The defendant sought a retrial of his action for defamation.
Held: The judge’s directions on meaning as to the respective contentions was correct, and also the allocation of the burden of proof. Whilst the court had reservations about the direction with regard to the plea of justification, the court was not to be required to give detailed guidance where the facts were agreed, but where Section 5 of the 1952 Act is relied upon a careful explanation of its meaning and effect is required. Where a misdirection is found, the party supporting the verdict must, by evidence, show that it did not affect the result, and then it must be shown that the effect was substantial. The misdirection if any in this case did not support such a conclusion, and the appeal was dismissed.
Lord Justice Stuart-Smith, Lord Justice Otton, Sir Brian Neill
 EWCA Civ 1137
Defamation Act 1952 5
England and Wales
Cited – Edwards v Bell 1824
The justification of the sting of a libel is sufficient even if it does not extend to every epithet or detail in the words complained of.
Held: ‘As much must be justified as meets the sting of the charge, and if anything be contained in the . .
Cited – Neville v Fine Art HL 1897
Lord Halsbury said: ‘Where you are complaining of a non-direction of the Judge, or that he did not leave a question to the jury, if you had the opportunity of asking him to do it and you abstain from asking for it, no Court would ever have granted . .
Cited – Moore v News of the World CA 1972
An article was published which the plaintiff said left readers with the false apprehension that she had written it. She claimed under the statutory tort of false attribution.
Held: The judge was correct to direct the jury to make up their . .
Cited – Polly Peck PLC v Trelford CA 1986
The plaintiffs complained of the whole of one article and parts of two other articles published about them in The Observer. The defamatory sting was that Mr Asil Nadir (the fourth plaintiff) had deceived or negligently misled shareholders, . .
Cited – Pamplin v Express Newspapers Ltd (2) CA 1988
In considering what evidence can be used in mitigation of damages in defamation, it is necessary to draw a distinction between evidence which is put forward to show that the plaintiff is a man of bad reputation and evidence which is already before . .
Cited – Anthony v Halstead 1877
Where there has been a misdirection in a civil jury trial, it is for the party asserting that the judgment should stand to demonstrate supported by the evidence that any error did not affect the decision reached. . .
Cited – Godfrey v Demon Internet Limited (2) QBD 23-Apr-1999
Evidence of Reputation Admissible but Limited
The plaintiff had brought an action for damages for defamation.
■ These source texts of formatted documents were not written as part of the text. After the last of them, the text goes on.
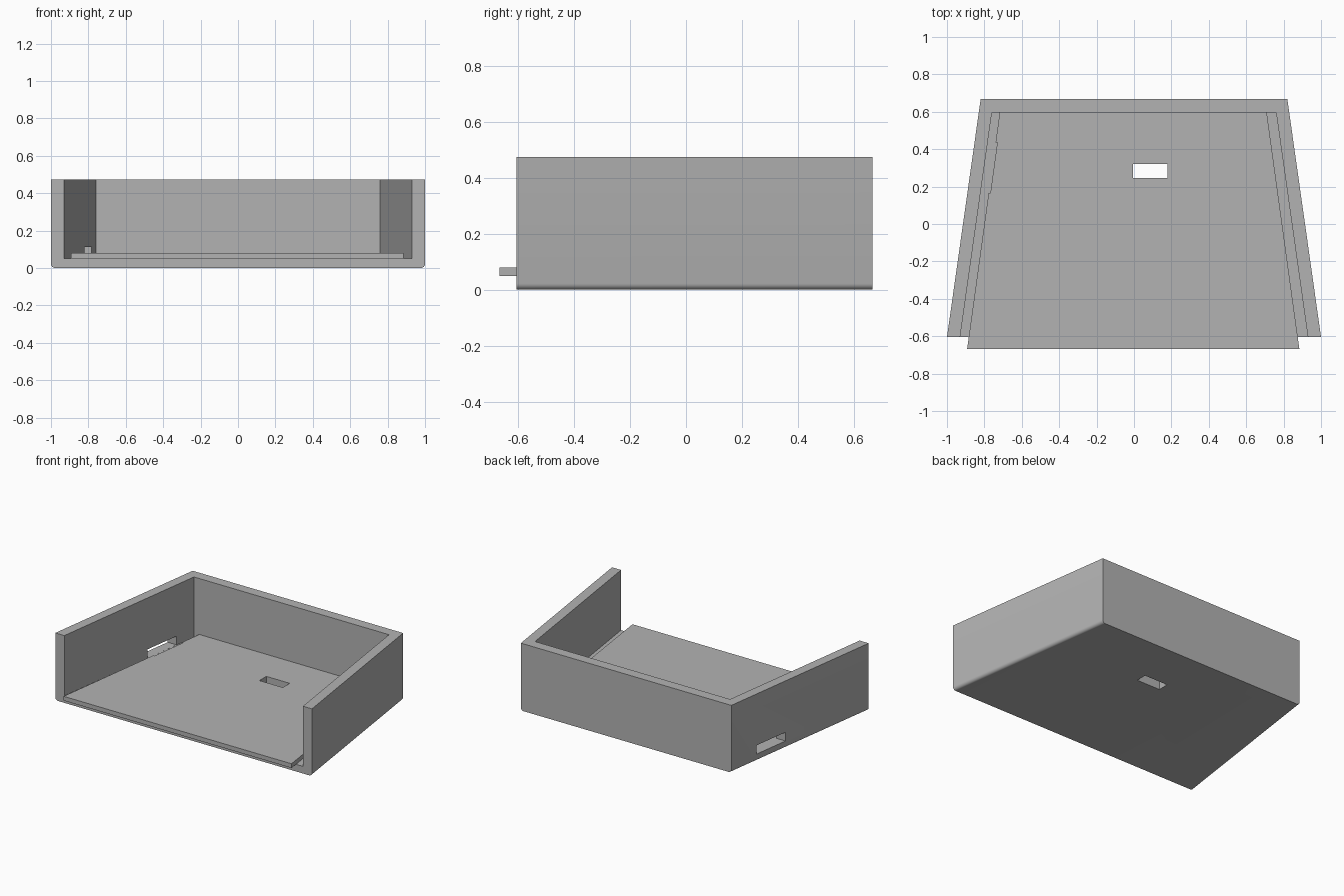
import bpy
import bmesh
from math import radians

default = bpy.data.objects.get("Cube")
if default:
    bpy.data.objects.remove(default, do_unlink=True)

grey = bpy.data.materials.new("matte_grey")
grey.use_nodes = True
grey.diffuse_color = (0.45, 0.45, 0.45, 1)
grey.node_tree.nodes["Principled BSDF"].inputs["Base Color"].default_value = (0.45, 0.45, 0.45, 1)


def prism(name, outline, low, high, bevel_sides=0):
    """Extrude a four-cornered outline; optionally round its lower side edges."""
    bm = bmesh.new()
    face = bm.faces.new([bm.verts.new((x, y, low)) for x, y in outline])
    top = bmesh.ops.extrude_face_region(bm, geom=[face])
    verts = [v for v in top["geom"] if isinstance(v, bmesh.types.BMVert)]
    bmesh.ops.translate(bm, verts=verts, vec=(0, 0, high - low))
    bmesh.ops.recalc_face_normals(bm, faces=bm.faces)
    if bevel_sides:
        edges = [e for e in bm.edges
                 if all(v.co.z < low + 0.001 for v in e.verts)
                 and abs(e.verts[0].co.y - e.verts[1].co.y) > 0.5]
        bmesh.ops.bevel(bm, geom=edges, offset=bevel_sides, segments=6,
                        profile=0.5, affect='EDGES')
    mesh = bpy.data.meshes.new(name)
    bm.to_mesh(mesh)
    bm.free()
    mesh.materials.append(grey)
    obj = bpy.data.objects.new(name, mesh)
    bpy.context.collection.objects.link(obj)
    return obj


def trapezoid(front, y_front, back, y_back, shift=0):
    return [(shift - front, y_front), (shift + front, y_front),
            (shift + back, y_back), (shift - back, y_back)]


def carve(obj, cutters):
    """Cut the openings, keep the result and shade it."""
    for cutter in cutters:
        mod = obj.modifiers.new("cut", 'BOOLEAN')
        mod.operation = 'DIFFERENCE'
        mod.solver = 'EXACT'
        mod.object = cutter
    graph = bpy.context.evaluated_depsgraph_get()
    mesh = bpy.data.meshes.new_from_object(obj.evaluated_get(graph))
    obj.modifiers.clear()
    obj.data = mesh
    bpy.ops.object.select_all(action='DESELECT')
    obj.select_set(True)
    bpy.context.view_layer.objects.active = obj
    bpy.ops.object.shade_smooth_by_angle(angle=radians(30))


# Walled tray, open at the front, and the loose-fitting plate on its floor
tray = prism("tray_shell", trapezoid(1.0, -0.605, 0.82, 0.667), 0, 0.474, 0.022)
plate = prism("floor_plate", trapezoid(0.888, -0.667, 0.714, 0.595, -0.004), 0.05, 0.08)

# Cutters: cavity running past the front, floor opening, slot in one side wall
cavity = prism("cavity_cutter", trapezoid(0.958, -0.805, 0.76, 0.595), 0.05, 0.7)
opening = prism("floor_opening_cutter",
                [(-0.005, 0.245), (0.178, 0.245), (0.178, 0.322), (-0.005, 0.322)], -0.1, 0.2)
slot = prism("side_slot_cutter",
             [(-1.1, 0.165), (-0.768, 0.165), (-0.731, 0.435), (-1.1, 0.435)], 0.0505, 0.112)

carve(tray, [cavity, opening, slot])
carve(plate, [opening, slot])

for cutter in (cavity, opening, slot):
    bpy.data.objects.remove(cutter, do_unlink=True)
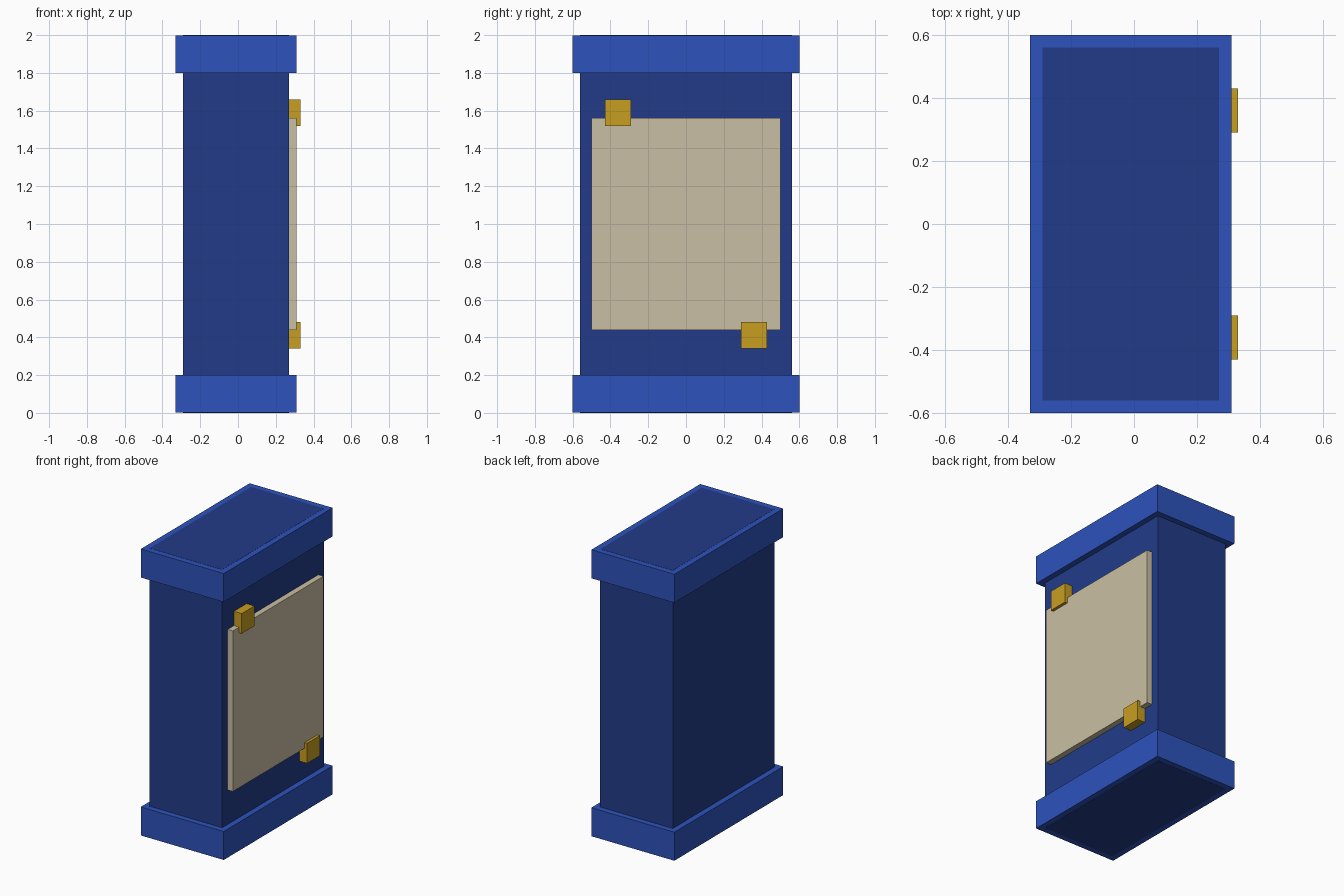
import bpy

cube = bpy.data.objects.get("Cube")
if cube:
    bpy.data.objects.remove(cube, do_unlink=True)


def material(name, rgb):
    mat = bpy.data.materials.new(name)
    mat.use_nodes = True
    mat.diffuse_color = (*rgb, 1)
    mat.node_tree.nodes["Principled BSDF"].inputs["Base Color"].default_value = (*rgb, 1)
    return mat


def box(name, low, high, mat):
    """Axis-aligned box between two opposite corners."""
    centre = [(a + b) / 2 for a, b in zip(low, high)]
    bpy.ops.mesh.primitive_cube_add(size=1, location=centre)
    obj = bpy.context.object
    obj.name = name
    obj.scale = [b - a for a, b in zip(low, high)]
    bpy.ops.object.transform_apply(location=False, rotation=False, scale=True)
    obj.data.materials.append(mat)
    return obj


dark_blue = material("dark blue", (0.016, 0.044, 0.25))
bright_blue = material("bright blue", (0.026, 0.087, 0.503))
cream = material("cream", (0.584, 0.521, 0.366))
gold = material("gold", (0.578, 0.342, 0.0144))

# Main body, running the full height through both bands
BACK, FACE, HALF = -0.29, 0.27, 0.56
LIP, GAP = 0.04, 0.001
box("body", (BACK, -HALF, 0), (FACE, HALF, 2), dark_blue)

# Wider bands at the base and top, a hair inside the body's ends
for name, z0, z1 in (("base_band", GAP, 0.2), ("top_band", 1.8, 2 - GAP)):
    box(name, (BACK - LIP, -HALF - LIP, z0), (FACE + LIP, HALF + LIP, z1), bright_blue)

# Panel on the side face
box("side_panel", (FACE, -0.5, 0.44), (FACE + LIP, 0.5, 1.56), cream)

# Clips on opposite corners of the panel
for name, y, z in (("upper_clip", -0.36, 1.59), ("lower_clip", 0.36, 0.41)):
    r = 0.07
    box(name, (FACE, y - r, z - r), (FACE + 0.06, y + r, z + r), gold)
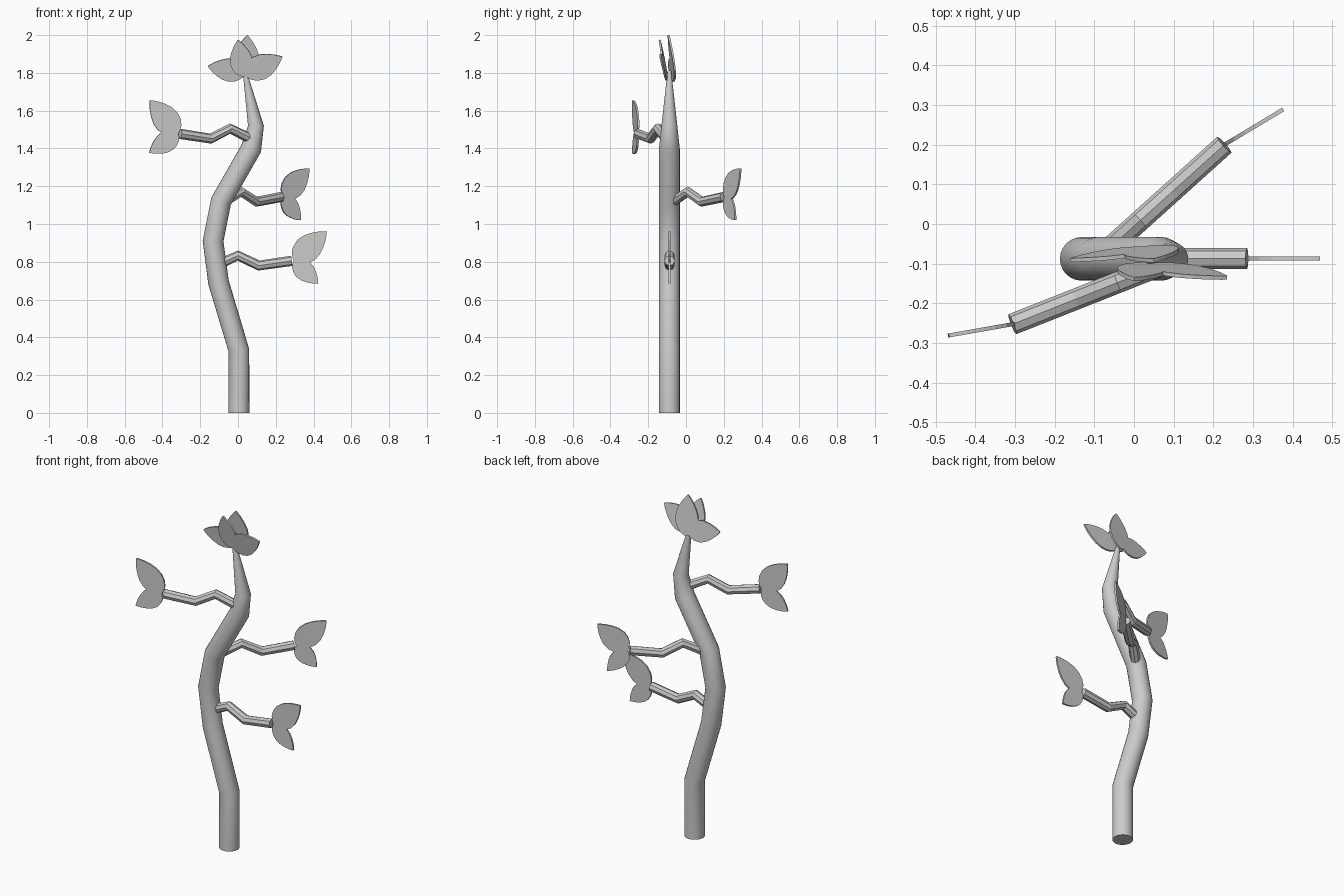
import bpy, bmesh, math
from mathutils import Vector

if "Cube" in bpy.data.objects:
    bpy.data.objects.remove(bpy.data.objects["Cube"], do_unlink=True)

grey = bpy.data.materials.new("plain grey")
grey.use_nodes = True
grey.diffuse_color = (0.6, 0.6, 0.6, 1)
grey.node_tree.nodes["Principled BSDF"].inputs["Base Color"].default_value = grey.diffuse_color


def finish(name, bm, smooth=False):
    bmesh.ops.recalc_face_normals(bm, faces=bm.faces)
    mesh = bpy.data.meshes.new(name)
    bm.to_mesh(mesh)
    bm.free()
    mesh.materials.append(grey)
    obj = bpy.data.objects.new(name, mesh)
    bpy.context.collection.objects.link(obj)
    if smooth:
        bpy.ops.object.select_all(action='DESELECT')
        obj.select_set(True)
        bpy.context.view_layer.objects.active = obj
        bpy.ops.object.shade_smooth_by_angle(angle=math.radians(35))
    return obj


def tube(name, points, radii, side, sides, smooth=False):
    """Sweep a regular ring along a path that bends in the plane facing side."""
    bm = bmesh.new()
    points = [Vector(p) for p in points]
    side = Vector(side).normalized()
    rings = []
    for i, (p, r) in enumerate(zip(points, radii)):
        before = (p - points[max(i - 1, 0)]).normalized()
        after = (points[min(i + 1, len(points) - 1)] - p).normalized()
        up = (before + after).normalized().cross(side)
        angles = [math.tau * k / sides for k in range(sides)]
        rings.append([bm.verts.new(p + r * (side * math.cos(a) + up * math.sin(a)))
                      for a in angles])
    for low, high in zip(rings, rings[1:]):
        for k in range(sides):
            n = (k + 1) % sides
            bm.faces.new((low[k], low[n], high[n], high[k]))
    bm.faces.new(rings[0])
    bm.faces.new(rings[-1])
    return finish(name, bm, smooth)


# Half width of a leaf along its length, both as shares of the length
LEAF = [(0.03, 0.08), (0.1, 0.18), (0.22, 0.26), (0.38, 0.3), (0.55, 0.28),
        (0.7, 0.22), (0.85, 0.13), (0.95, 0.05)]


def leaf(name, base, tip, normal, thickness=0.01):
    base, tip, normal = Vector(base), Vector(tip), Vector(normal).normalized()
    along = tip - base
    across = normal.cross(along)
    outline = [(0, 0)] + LEAF + [(1, 0)] + [(t, -w) for t, w in reversed(LEAF)]
    bm = bmesh.new()
    face = bm.faces.new([bm.verts.new(base + along * t + across * w - normal * thickness / 2)
                         for t, w in outline])
    top = bmesh.ops.extrude_face_region(bm, geom=[face], use_keep_orig=True)["geom"]
    bmesh.ops.translate(bm, vec=normal * thickness,
                        verts=[v for v in top if isinstance(v, bmesh.types.BMVert)])
    finish(name, bm)


# Trunk: a winding, tapering stem
TRUNK_Y = -0.088
path = [(0.005, 0), (0.005, 0.33), (-0.103, 0.69), (-0.132, 0.91), (-0.09, 1.12),
        (0.07, 1.4), (0.095, 1.52), (0.035, 1.81)]
tube("trunk", [(x, TRUNK_Y, z) for x, z in path],
     [0.055] * 6 + [0.042, 0.01], (0, 1, 0), 24, True)

# Branches: the same zigzag turned about the trunk, with a pair of leaves at the end
ZIGZAG = [(-0.4, -0.025), (-0.285, 0.028), (-0.175, -0.025), (0, 0)]


def branch(name, end, turn, leaf_turn, big, small):
    end = Vector(end)
    out = Vector((math.cos(math.radians(turn)), math.sin(math.radians(turn)), 0))
    up = Vector((0, 0, 1))
    tube(name, [end + out * d + up * h for d, h in ZIGZAG], [0.027] * 4, out.cross(up), 8)
    flat = Vector((math.cos(math.radians(leaf_turn)), math.sin(math.radians(leaf_turn)), 0))
    for label, (d, h) in (("large", big), ("small", small)):
        leaf(f"{name}_{label}_leaf", end + flat * 0.01, end + flat * d + up * h,
             flat.cross(up))


branch("lower_branch", (0.285, -0.087, 0.805), 0, 0, (0.185, 0.155), (0.14, -0.12))
branch("middle_branch", (0.228, 0.2, 1.143), 42, 31, (0.173, 0.15), (0.12, -0.123))
branch("upper_branch", (-0.307, -0.253, 1.477), 201.6, 190, (0.162, 0.178), (0.165, -0.1))


# Crown: two leaning pairs of leaves at the trunk tip
def crown_leaf(name, base, tip, root_y, slope_x, slope_z):
    def place(x, z):
        return x, root_y + slope_x * (x - 0.04) + slope_z * (z - 1.79), z
    leaf(name, place(*base), place(*tip), (-slope_x, 1, -slope_z))


BACK, FRONT = (-0.062, 0.11, -0.15), (-0.105, -0.06, -0.2)
crown_leaf("crown_back_tall_leaf", (0.04, 1.77), (0.05, 2.0), *BACK)
crown_leaf("crown_back_right_leaf", (0.04, 1.8), (-0.16, 1.835), *BACK)
crown_leaf("crown_front_tall_leaf", (0.03, 1.78), (0.0, 1.975), *FRONT)
crown_leaf("crown_front_left_leaf", (0.035, 1.79), (0.235, 1.885), *FRONT)
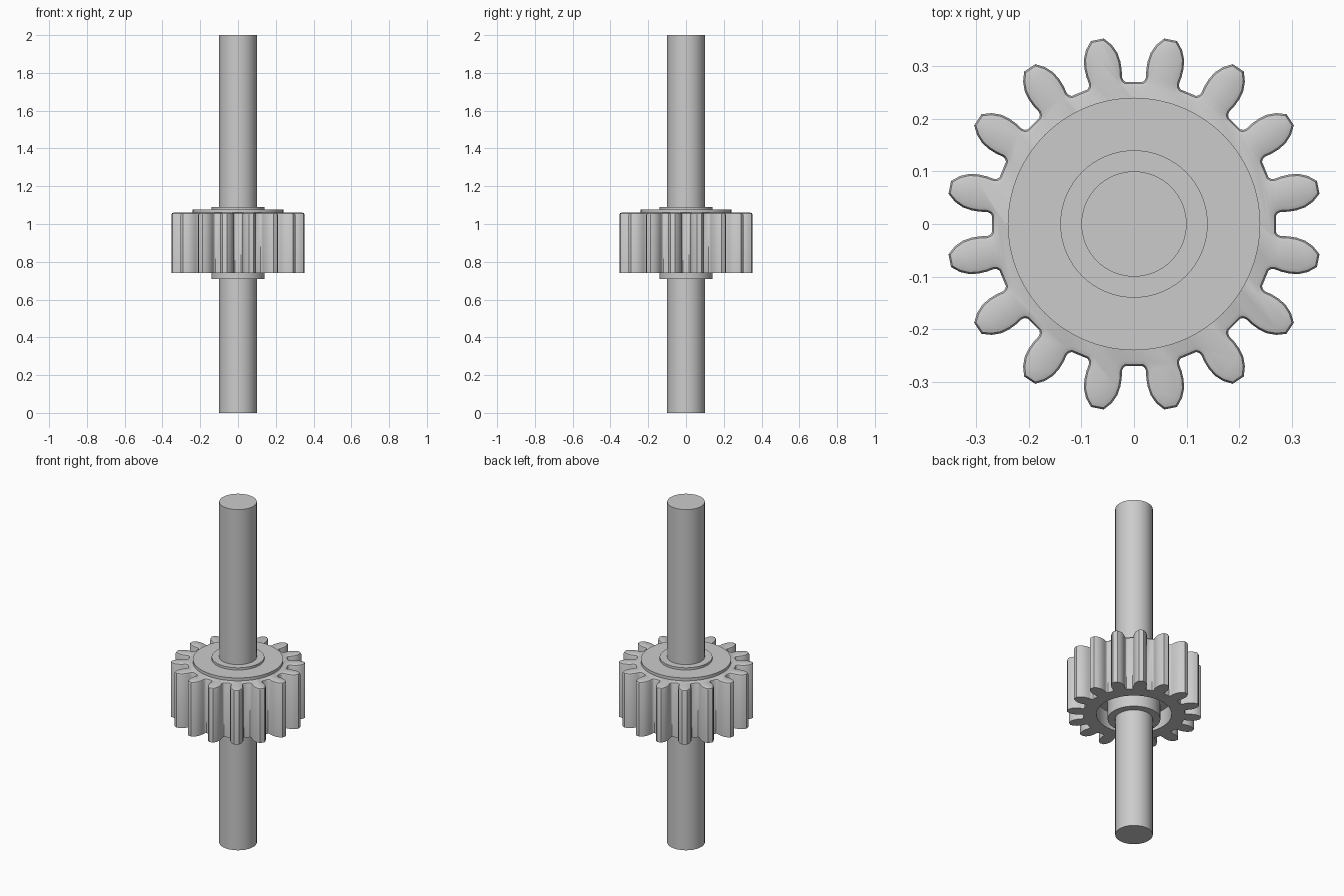
import bpy, bmesh, math

default = bpy.data.objects.get("Cube")
if default:
    bpy.data.objects.remove(default, do_unlink=True)

steel = bpy.data.materials.new("steel grey")
steel.use_nodes = True
steel.diffuse_color = (0.6, 0.6, 0.6, 1)
steel.node_tree.nodes["Principled BSDF"].inputs["Base Color"].default_value = (0.6, 0.6, 0.6, 1)

TEETH = 16
GEAR_BOTTOM, GEAR_TOP = 0.74, 1.06


def finish(obj, angle=30):
    if not obj.data.materials:
        obj.data.materials.append(steel)
    bpy.ops.object.select_all(action='DESELECT')
    obj.select_set(True)
    bpy.context.view_layer.objects.active = obj
    bpy.ops.object.shade_smooth_by_angle(angle=math.radians(angle))


def cylinder(name, radius, z0, z1, sides=64):
    bpy.ops.mesh.primitive_cylinder_add(vertices=sides, radius=radius, depth=z1 - z0,
                                        location=(0, 0, (z0 + z1) / 2))
    obj = bpy.context.object
    obj.name = name
    finish(obj)
    return obj


# Half of one tooth: (distance along the tooth axis, half width), root to tip
half = [(0.268, 0.037), (0.272, 0.0335), (0.278, 0.032), (0.292, 0.0342), (0.308, 0.0348),
        (0.325, 0.0325), (0.342, 0.025), (0.357, 0.0125)]
tooth = [(r, -w) for r, w in half] + [(r, w) for r, w in reversed(half)]

# Toothed wheel: repeated outline, extruded, with a softened upper rim
bm = bmesh.new()
ring = []
for i in range(TEETH):
    a = (i + 0.5) * math.tau / TEETH
    c, s = math.cos(a), math.sin(a)
    ring += [bm.verts.new((r * c - w * s, r * s + w * c, GEAR_BOTTOM)) for r, w in tooth]
base = bm.faces.new(ring)
grown = bmesh.ops.extrude_face_region(bm, geom=[base], use_keep_orig=True)["geom"]
bmesh.ops.translate(bm, verts=[g for g in grown if isinstance(g, bmesh.types.BMVert)],
                    vec=(0, 0, GEAR_TOP - GEAR_BOTTOM))
bmesh.ops.recalc_face_normals(bm, faces=bm.faces)
rim = [e for e in bm.edges if all(v.co.z > GEAR_TOP - 0.001 for v in e.verts)]
bmesh.ops.bevel(bm, geom=rim, offset=0.011, segments=2, profile=0.5, affect='EDGES')
mesh = bpy.data.meshes.new("gear_wheel")
bm.to_mesh(mesh)
bm.free()
gear = bpy.data.objects.new("gear_wheel", mesh)
bpy.context.collection.objects.link(gear)
mesh.materials.append(steel)

# Round recess in the underside of the wheel
cutter = cylinder("recess_cutter", 0.2, GEAR_BOTTOM - 0.1, GEAR_BOTTOM + 0.1)
cut = gear.modifiers.new("recess", 'BOOLEAN')
cut.operation = 'DIFFERENCE'
cut.solver = 'EXACT'
cut.object = cutter
bpy.ops.object.select_all(action='DESELECT')
gear.select_set(True)
bpy.context.view_layer.objects.active = gear
bpy.ops.object.modifier_apply(modifier="recess")
bpy.data.objects.remove(cutter, do_unlink=True)
finish(gear, 35)

# Raised plate, collar and the shaft through the middle
cylinder("raised_plate", 0.24, GEAR_TOP - 0.02, 1.077)
cylinder("hub_collar", 0.14, 0.71, 1.09)
cylinder("shaft", 0.1, 0, 2)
The defendant wished to amend its defence to include allegations that the plaintiff had courted litigation by his action.
Held: A judge assessing damages should be able see the . .
These lists may be incomplete.
Updated: 06 May 2021; Ref: scu.144616